**TASK DIRECTIONS**: Scan the records for the word "remesh". Copy each line that includes it.

**Data entries**:
══════════════════════════════

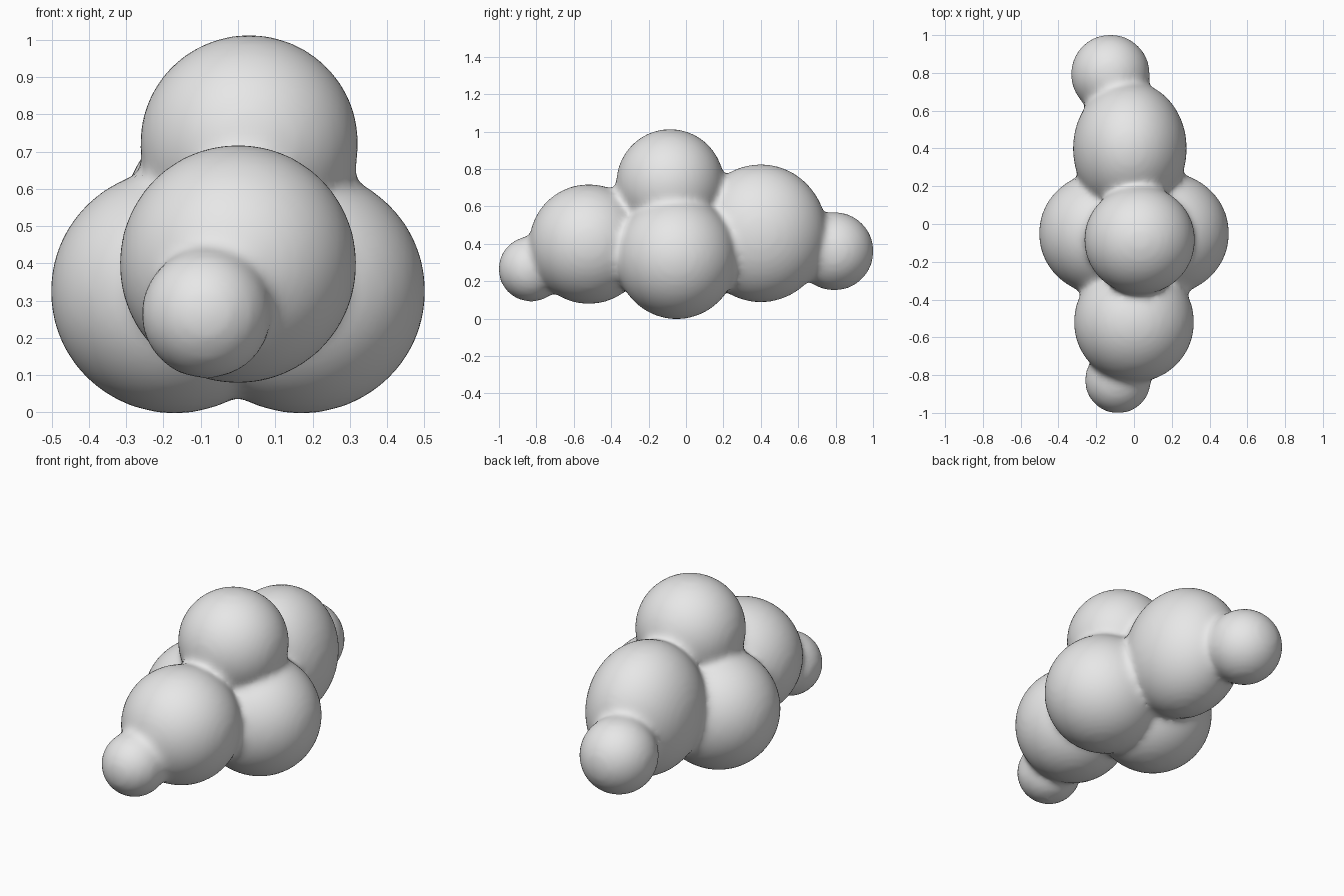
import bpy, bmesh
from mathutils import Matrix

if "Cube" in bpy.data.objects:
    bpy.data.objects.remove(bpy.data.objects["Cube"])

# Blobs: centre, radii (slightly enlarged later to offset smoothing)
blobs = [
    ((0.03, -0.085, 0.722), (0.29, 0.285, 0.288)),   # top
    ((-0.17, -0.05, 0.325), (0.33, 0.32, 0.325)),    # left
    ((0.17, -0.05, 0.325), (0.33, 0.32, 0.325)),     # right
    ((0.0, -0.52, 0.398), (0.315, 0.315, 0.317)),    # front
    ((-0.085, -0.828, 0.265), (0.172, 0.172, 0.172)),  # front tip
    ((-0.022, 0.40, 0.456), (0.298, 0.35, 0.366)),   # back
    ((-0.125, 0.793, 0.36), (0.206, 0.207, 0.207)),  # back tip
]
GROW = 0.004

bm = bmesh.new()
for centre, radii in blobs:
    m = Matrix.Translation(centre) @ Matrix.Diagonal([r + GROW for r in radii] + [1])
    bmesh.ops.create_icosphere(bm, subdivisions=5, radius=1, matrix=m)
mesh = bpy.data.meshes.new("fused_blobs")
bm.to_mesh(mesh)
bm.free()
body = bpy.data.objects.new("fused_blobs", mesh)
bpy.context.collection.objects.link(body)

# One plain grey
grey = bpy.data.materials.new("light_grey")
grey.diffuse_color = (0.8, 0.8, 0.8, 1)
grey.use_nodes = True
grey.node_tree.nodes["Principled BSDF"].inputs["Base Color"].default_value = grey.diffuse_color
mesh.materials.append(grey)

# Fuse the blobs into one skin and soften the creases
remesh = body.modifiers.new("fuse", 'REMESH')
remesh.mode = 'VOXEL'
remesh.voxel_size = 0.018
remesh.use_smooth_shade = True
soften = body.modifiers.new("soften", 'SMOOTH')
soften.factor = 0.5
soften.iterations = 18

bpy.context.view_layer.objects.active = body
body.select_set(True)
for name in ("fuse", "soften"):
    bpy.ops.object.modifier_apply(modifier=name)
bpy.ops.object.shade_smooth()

══════════════════════════════

**SOLUTION TO THE EXERCISE**:
remesh = body.modifiers.new("fuse", 'REMESH')
remesh.mode = 'VOXEL'
remesh.voxel_size = 0.018
remesh.use_smooth_shade = True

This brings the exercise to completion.